And I missed all of my runs.
ALL of them! I was supposed to do two 4-milers and one 7-miler, but I just couldn’t fit any of them in. But when Saturday came around, I knew I still had to do the long run, and I did.
The longest I’d run up until Saturday was my half-marathon, 13.1 miles. Saturday I did 14!
I ran my 8 mile loop, coughing a lot, and then checked in at home, ate some of the fried chicken Daniel was having for dinner (OMG so good), drank some water, and changed my clothes.
I changed from leggings into some running shorts, which I’ve never actually run in, but I was waiting for a shorter run to try them out on. I figured the last 6 miles would be good. Well, it was a bad decision. I got chafed so badly between my thighs that the last 3 miles were terrible. It hurt so bad even just to walk, and I was still coughing a lot. I ran as much as I could but I walked a lot of the last two miles. Even that was super painful. It was too bad because I really wanted to finish strong.

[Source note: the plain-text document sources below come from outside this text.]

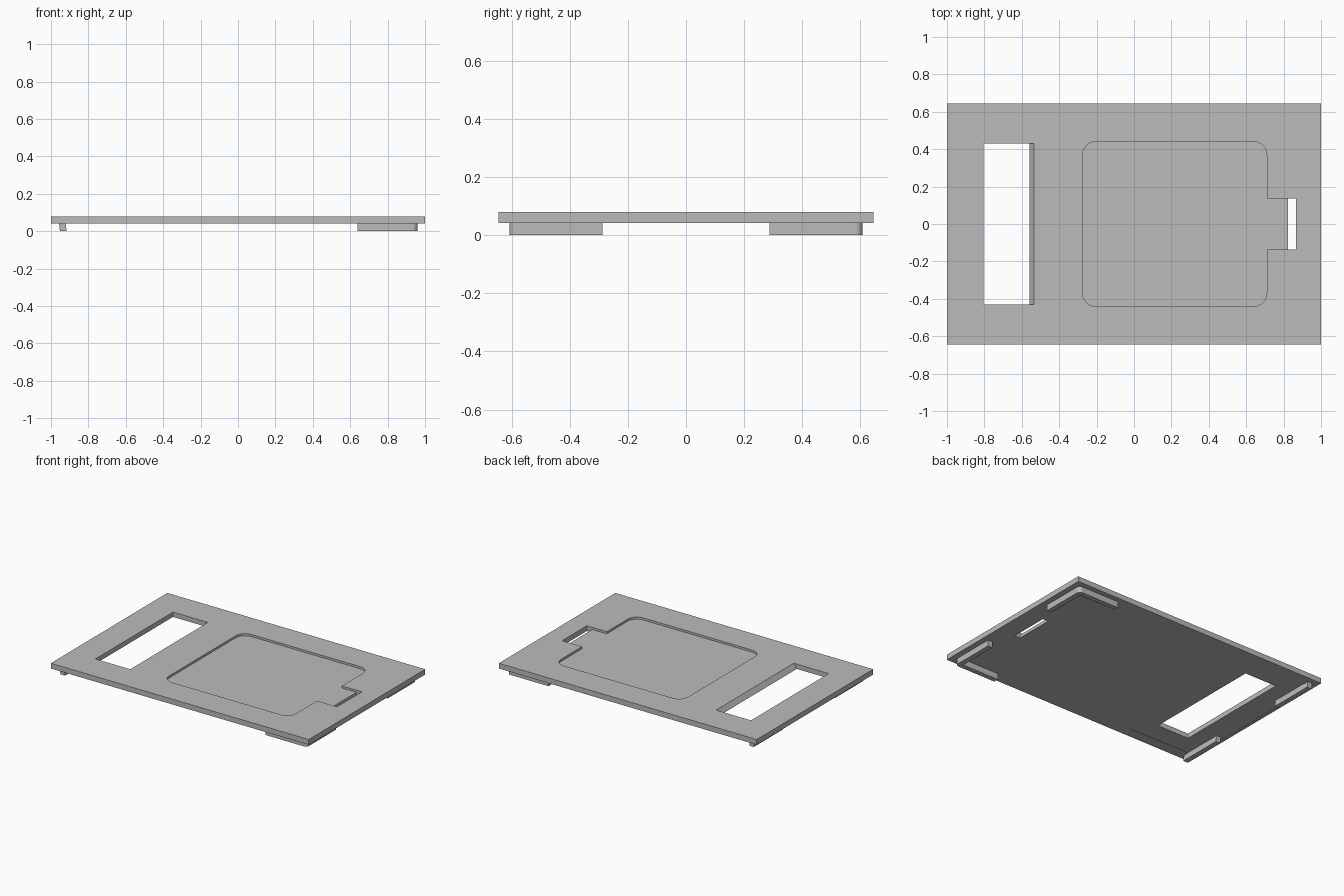
import bpy, bmesh, math

cube = bpy.data.objects.get("Cube")
if cube:
    bpy.data.objects.remove(cube, do_unlink=True)

grey = bpy.data.materials.new("plain grey")
grey.use_nodes = True
colour = (0.5, 0.5, 0.5, 1)
grey.diffuse_color = colour
grey.node_tree.nodes["Principled BSDF"].inputs["Base Color"].default_value = colour

BOTTOM, TOP = 0.042, 0.079
HALF_Y = 0.645


def prism(name, outline, z0, z1, upper=None):
    """Closed prism from an outline; the upper outline may differ."""
    bm = bmesh.new()
    low = [bm.verts.new((x, y, z0)) for x, y in outline]
    high = [bm.verts.new((x, y, z1)) for x, y in (upper or outline)]
    bm.faces.new(low[::-1])
    bm.faces.new(high)
    n = len(low)
    for i in range(n):
        j = (i + 1) % n
        bm.faces.new((low[i], low[j], high[j], high[i]))
    bmesh.ops.recalc_face_normals(bm, faces=bm.faces)
    mesh = bpy.data.meshes.new(name)
    bm.to_mesh(mesh)
    bm.free()
    mesh.materials.append(grey)
    obj = bpy.data.objects.new(name, mesh)
    bpy.context.collection.objects.link(obj)
    return obj


def rect(x0, x1, y0, y1):
    return [(x0, y0), (x1, y0), (x1, y1), (x0, y1)]


def arc(cx, cy, r, start, steps=6):
    """Quarter-circle points, counter-clockwise from a start angle."""
    angles = [math.radians(start + 90 * i / steps) for i in range(steps + 1)]
    return [(cx + r * math.cos(a), cy + r * math.sin(a)) for a in angles]


def cut(target, cutter):
    cutter.hide_render = True
    mod = target.modifiers.new("cut", "BOOLEAN")
    mod.operation = "DIFFERENCE"
    mod.solver = "EXACT"
    mod.object = cutter
    bpy.context.view_layer.objects.active = target
    bpy.ops.object.modifier_apply(modifier=mod.name)
    bpy.data.objects.remove(cutter, do_unlink=True)


# Cover plate
plate = prism("cover_plate", rect(-1, 1, -HALF_Y, HALF_Y), BOTTOM, TOP)

# Rounded shallow recess with a square finger notch on its +x side
r, x0, x1, hy = 0.07, -0.275, 0.71, 0.44
slot_end, notch = 0.865, 0.137
outline = (arc(x0 + r, -hy + r, r, 180) + arc(x1 - r, -hy + r, r, 270)
           + [(x1, -notch), (slot_end, -notch), (slot_end, notch), (x1, notch)]
           + arc(x1 - r, hy - r, r, 0) + arc(x0 + r, hy - r, r, 90))
cut(plate, prism("recess_cutter", outline, TOP - 0.015, TOP + 0.05))

# Narrow slot through the end of the notch
cut(plate, prism("slot_cutter", rect(0.823, slot_end, -notch, notch), 0, TOP + 0.04))

# Shallow step on the underside around the window
cut(plate, prism("underside_cutter", rect(-0.98, -0.44, -0.57, 0.57), 0, BOTTOM + 0.003))

# Window with one sloping wall
slope = 0.025 / (TOP - BOTTOM)
z_low, z_high = BOTTOM - 0.02, TOP + 0.02
cut(plate, prism("window_cutter",
                 rect(-0.805, -0.56 - 0.02 * slope, -0.43, 0.43), z_low, z_high,
                 rect(-0.805, -0.535 + 0.02 * slope, -0.43, 0.43)))

# Locating ribs under the plate, mirrored front to back
out_x, out_y, near_x, near_y, t, c = 0.96, 0.608, 0.64, 0.288, 0.035, 0.025
for side, sign in (("front", -1), ("back", 1)):
    corner = [(near_x, out_y - t), (out_x - t, out_y - t), (out_x - t, near_y),
              (out_x, near_y)] + arc(out_x - c, out_y - c, c, 0) + [(near_x, out_y)]
    prism(side + "_left_corner_rib", [(x, sign * y) for x, y in corner], 0, BOTTOM + 0.002)
    bar = [(x, sign * y) for x, y in rect(-0.952, -0.916, near_y, out_y)]
    bar_top = [(x, sign * y) for x, y in rect(-0.957, -0.922, near_y, out_y)]
    prism(side + "_right_rib", bar, 0, BOTTOM + 0.004, bar_top)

But we run and learn, and now I know. I ordered a pair of Under Armour compression shorts that will fit nicely under those shorts (which I really liked running in, despite the chafing issue), and that’s what I’m going to try next!
I’m now more than halfway through the training plan I’ve been following, from the book The Non-Runner’s Marathon Trainer. Here are the tips given for training week 9:

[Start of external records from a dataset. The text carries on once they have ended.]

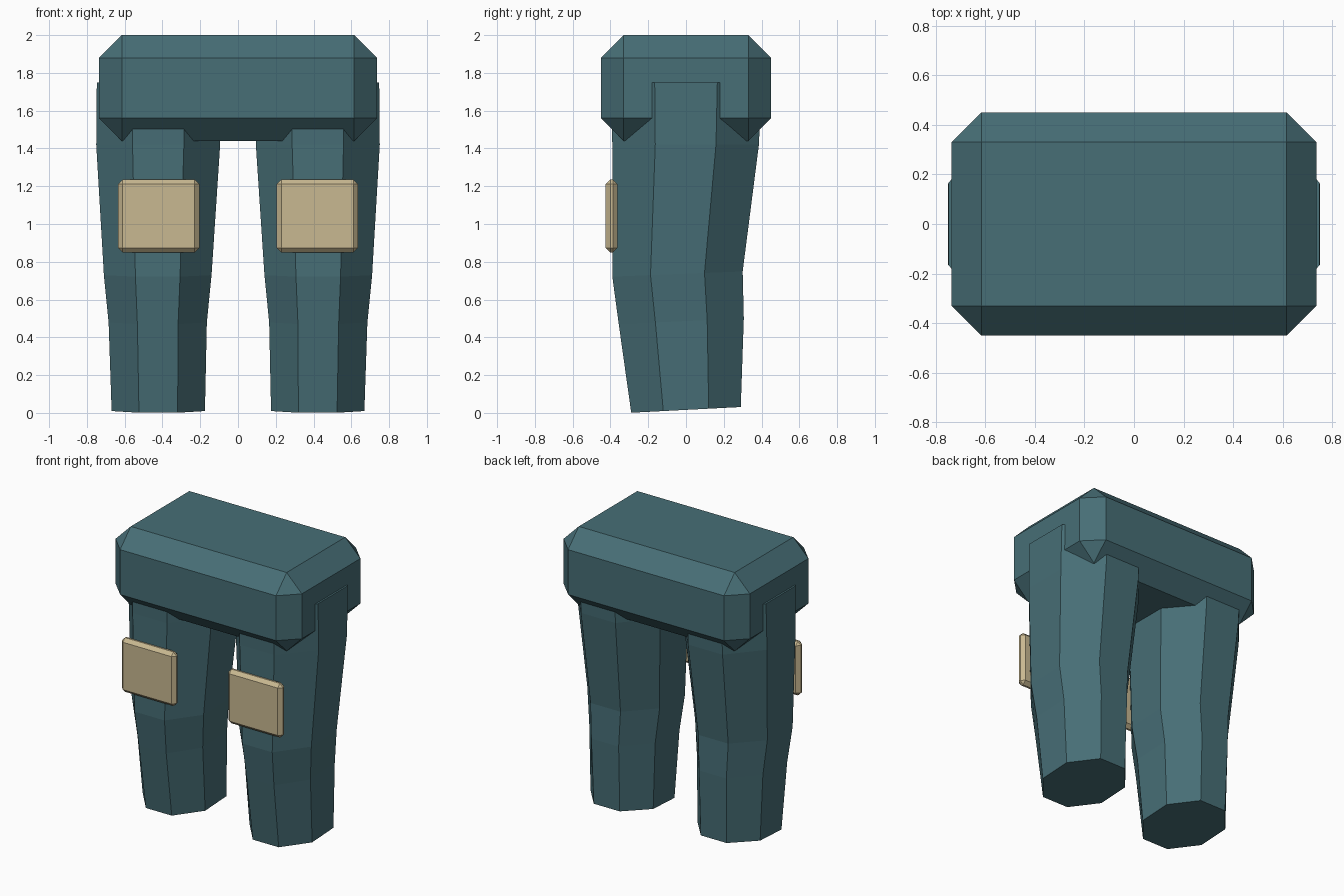
import bpy, bmesh, math

if "Cube" in bpy.data.objects:
    bpy.data.objects.remove(bpy.data.objects["Cube"])


def material(name, rgb):
    m = bpy.data.materials.new(name)
    m.diffuse_color = (*rgb, 1)
    m.use_nodes = True
    m.node_tree.nodes["Principled BSDF"].inputs["Base Color"].default_value = m.diffuse_color
    return m


teal = material("dark teal", (0.063, 0.156, 0.181))
tan = material("sand tan", (0.578, 0.479, 0.283))


def finish(name, bm, mat):
    bmesh.ops.recalc_face_normals(bm, faces=bm.faces)
    me = bpy.data.meshes.new(name)
    bm.to_mesh(me)
    bm.free()
    me.materials.append(mat)
    ob = bpy.data.objects.new(name, me)
    bpy.context.collection.objects.link(ob)
    return ob


def chamfered_box(name, centre, size, chamfer, mat):
    bm = bmesh.new()
    bmesh.ops.create_cube(bm, size=1)
    for v in bm.verts:
        v.co = [c + p * s for c, p, s in zip(centre, v.co, size)]
    bmesh.ops.bevel(bm, geom=bm.edges[:], offset=chamfer, segments=1,
                    affect='EDGES', profile=0.5)
    return finish(name, bm, mat)


# leg rings: height, centre x, centre y, half width, half depth, tilt (dz/dy)
RINGS = [
    (0.016, 0.422, 0.0, 0.247, 0.29, 0.052),
    (0.485, 0.425, -0.025, 0.26, 0.331, 0.045),
    (0.735, 0.425, -0.045, 0.285, 0.345, 0.04),
    (1.42, 0.4225, -0.002, 0.328, 0.388, 0.0),
    (1.75, 0.4225, 0.0, 0.325, 0.40, 0.0),
]


def leg(name, side):
    bm = bmesh.new()
    loops = []
    for z, cx, cy, hx, hy, tilt in RINGS:
        loop = []
        for i in range(8):
            a = math.radians(22.5 + 45 * i)
            k = 1 / math.cos(math.radians(22.5))
            dy = hy * k * math.sin(a)
            loop.append(bm.verts.new((side * (cx + hx * k * math.cos(a)),
                                      cy + dy, z + tilt * dy)))
        loops.append(loop)
    for a, b in zip(loops, loops[1:]):
        for i in range(8):
            j = (i + 1) % 8
            bm.faces.new((a[i], a[j], b[j], b[i]))
    bm.faces.new(loops[0])
    bm.faces.new(loops[-1])
    return finish(name, bm, teal)


# hip block
chamfered_box("hips", (0, 0, 1.72), (1.47, 0.9, 0.56), 0.12, teal)

# legs and thigh plates
for label, side in (("left", -1), ("right", 1)):
    leg(label + "_leg", side)
    chamfered_box(label + "_thigh_plate", (side * 0.42, -0.394, 1.042),
                  (0.43, 0.062, 0.386), 0.024, tan)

Marathon Training Tips: Week 9
This week can be a particularly difficult one. You’ve come so far, but there are still many miles left to run. It’s time to recommit and look for the fun in the training process. The authors suggest you remind yourself that you are choosing to run; you don’t have to do this. That will help relieve some pressure, they say, and help you to relax.
One way to determine if you are training at optimal intensity is to use the Ratings of Perceived Exertion (RPE) Scale. If 0 is resting on the couch and 10 is the hardest you can go, you should aim for 3-5, which is moderate to hard effort. This will be different for everyone, but you are the best judge of whether you are in the right zone. It should be challenging, but you also have to be able to make it through the entirety of your run.

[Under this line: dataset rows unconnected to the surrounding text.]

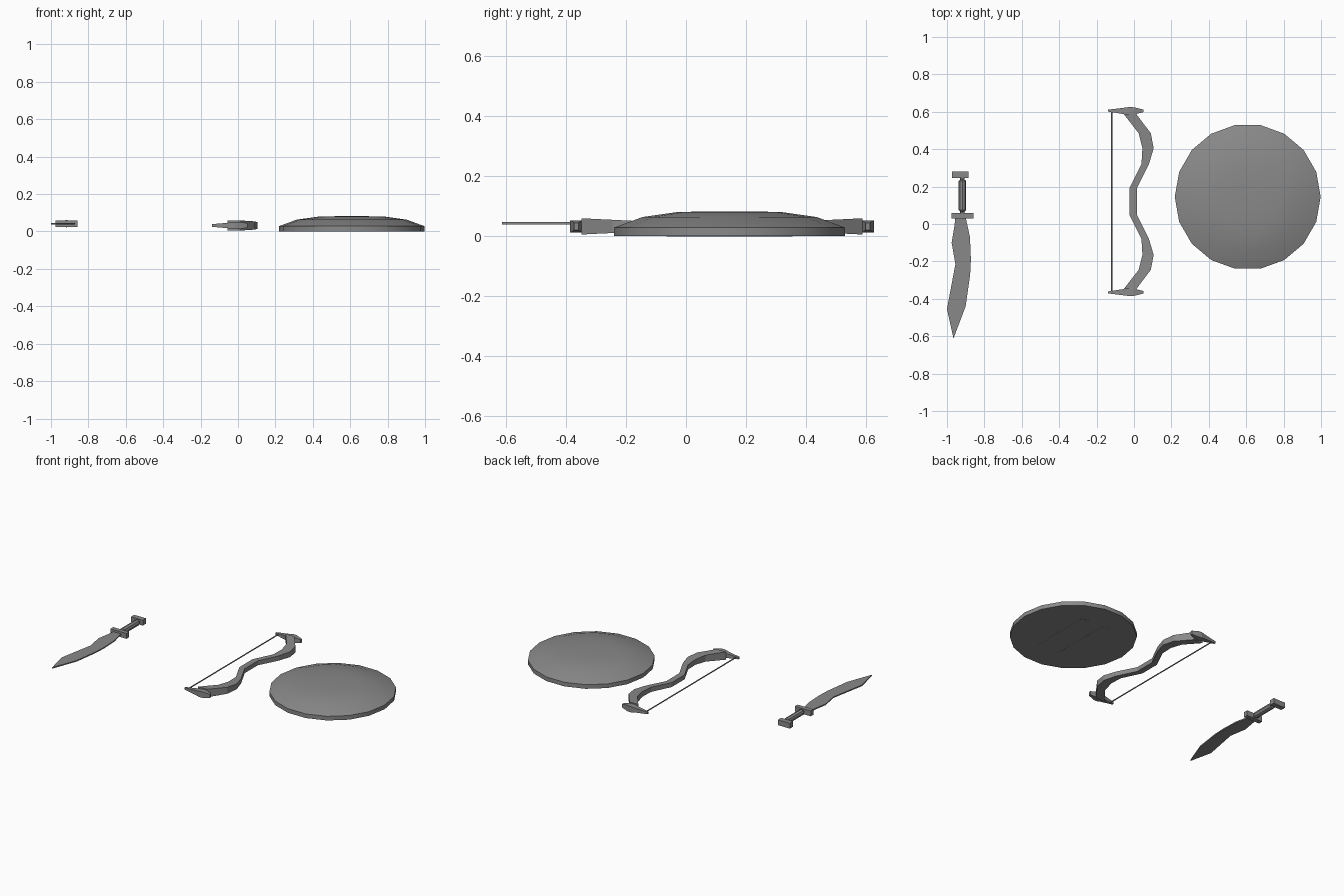
import bpy, bmesh, math
from mathutils import Vector

if "Cube" in bpy.data.objects:
    bpy.data.objects.remove(bpy.data.objects["Cube"])

GREY = (0.25, 0.25, 0.25, 1)
grey = bpy.data.materials.new("plain grey")
grey.use_nodes = True
grey.diffuse_color = GREY
grey.node_tree.nodes["Principled BSDF"].inputs["Base Color"].default_value = GREY


def finish(name, bm, smooth=False):
    bmesh.ops.recalc_face_normals(bm, faces=bm.faces)
    mesh = bpy.data.meshes.new(name)
    bm.to_mesh(mesh)
    bm.free()
    mesh.materials.append(grey)
    obj = bpy.data.objects.new(name, mesh)
    bpy.context.collection.objects.link(obj)
    if smooth:
        bpy.ops.object.select_all(action="DESELECT")
        obj.select_set(True)
        bpy.context.view_layer.objects.active = obj
        bpy.ops.object.shade_smooth_by_angle(angle=math.radians(30))
    return obj


def loft(name, rings, smooth=False):
    """Skin a row of equal-sized rings and cap both ends."""
    bm = bmesh.new()
    loops = [[bm.verts.new(p) for p in ring] for ring in rings]
    n = len(loops[0])
    for a, b in zip(loops, loops[1:]):
        for i in range(n):
            j = (i + 1) % n
            bm.faces.new((a[i], a[j], b[j], b[i]))
    bm.faces.new(loops[0])
    bm.faces.new(loops[-1])
    return finish(name, bm, smooth)


def box(name, x0, x1, y0, y1, z0, z1):
    return loft(name, [[(x0, y0, z), (x1, y0, z), (x1, y1, z), (x0, y1, z)]
                       for z in (z0, z1)])


def circle(r, n, place):
    return [place(r * math.cos(2 * math.pi * i / n), r * math.sin(2 * math.pi * i / n))
            for i in range(n)]


# Round shield: vertical rim and shallow dome
SX, SY = 0.608, 0.145
profile = [(0.39, 0), (0.39, 0.028), (0.295, 0.063), (0.175, 0.08), (0.06, 0.082)]
loft("shield", [circle(r, 18, lambda u, v: (SX + u, SY + v, z)) for r, z in profile], True)

# Two straps on the back of the shield
for side, label in ((1, "left"), (-1, "right")):
    cx = SX + side * 0.08
    box(label + "_shield_strap", cx - 0.024, cx + 0.024, SY - 0.21, SY + 0.21, -0.0008, 0.004)

# Bow: one continuous stave, half of it mirrored about the grip
BY, BZ = 0.12, 0.032
half = [(0.07, -0.025, 0.015, 0.015), (0.2, 0.04, 0.08, 0.016),
        (0.285, 0.045, 0.105, 0.018), (0.365, 0.025, 0.09, 0.022),
        (0.468, -0.055, 0.012, 0.027)]
stations = [(-d, a, b, h) for d, a, b, h in reversed(half)] + half
loft("bow_stave", [[(a, BY + d, BZ - h), (b, BY + d, BZ - h),
                    (b, BY + d, BZ + h), (a, BY + d, BZ + h)]
                   for d, a, b, h in stations])

# Tapered caps at both ends of the bow
cap = [(-0.14, 0.481, 0.491, 0.007), (-0.05, 0.467, 0.502, 0.015),
       (-0.02, 0.467, 0.506, 0.02), (0.005, 0.467, 0.503, 0.02),
       (0.05, 0.478, 0.492, 0.012)]
for side, label in ((1, "back"), (-1, "front")):
    loft(label + "_bow_cap", [[(x, BY + side * a, BZ - h), (x, BY + side * b, BZ - h),
                               (x, BY + side * b, BZ + h), (x, BY + side * a, BZ + h)]
                              for x, a, b, h in cap])

# Bow string
loft("bow_string", [circle(0.004, 6, lambda u, v: (-0.12 + u, BY + d, BZ + v))
                    for d in (-0.483, 0.483)])

# Curved sword blade: flat plate from an outline
outline = [(-0.955, 0.035), (-0.96, -0.01), (-0.975, -0.1), (-0.955, -0.215),
           (-1.0, -0.455), (-0.965, -0.612), (-0.9, -0.44), (-0.876, -0.27),
           (-0.872, -0.19), (-0.877, -0.07), (-0.9, 0.035)]
loft("sword_blade", [[(x, y, z) for x, y in outline] for z in (0.038, 0.046)])

# Sword guard, grip and pommel
SWX, SWZ = -0.917, 0.042
box("sword_guard", -0.977, -0.857, 0.03, 0.06, 0.024, 0.06)
grip = [(0.055, 0.012), (0.068, 0.012), (0.075, 0.02), (0.23, 0.02),
        (0.236, 0.012), (0.25, 0.012)]
loft("sword_grip", [circle(r, 8, lambda u, v: (SWX + u, y, SWZ + v)) for y, r in grip])
box("sword_pommel", -0.974, -0.885, 0.245, 0.28, 0.024, 0.06)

Next week we really go into unchartered territory, with 16 miles! I will be away this weekend, so the plan is to run it Monday evening. After that, there’s only one more mileage increase before the taper!
Training Schedule for Marathon Beginners
Marathon Training: Week One
Marathon Training: Week Two
Marathon Training: Week Three
Marathon Training: Week Four
Marathon Training: Week Five
Marathon Training: Week Six
Marathon Training: Week Seven
Marathon Training: Week Eight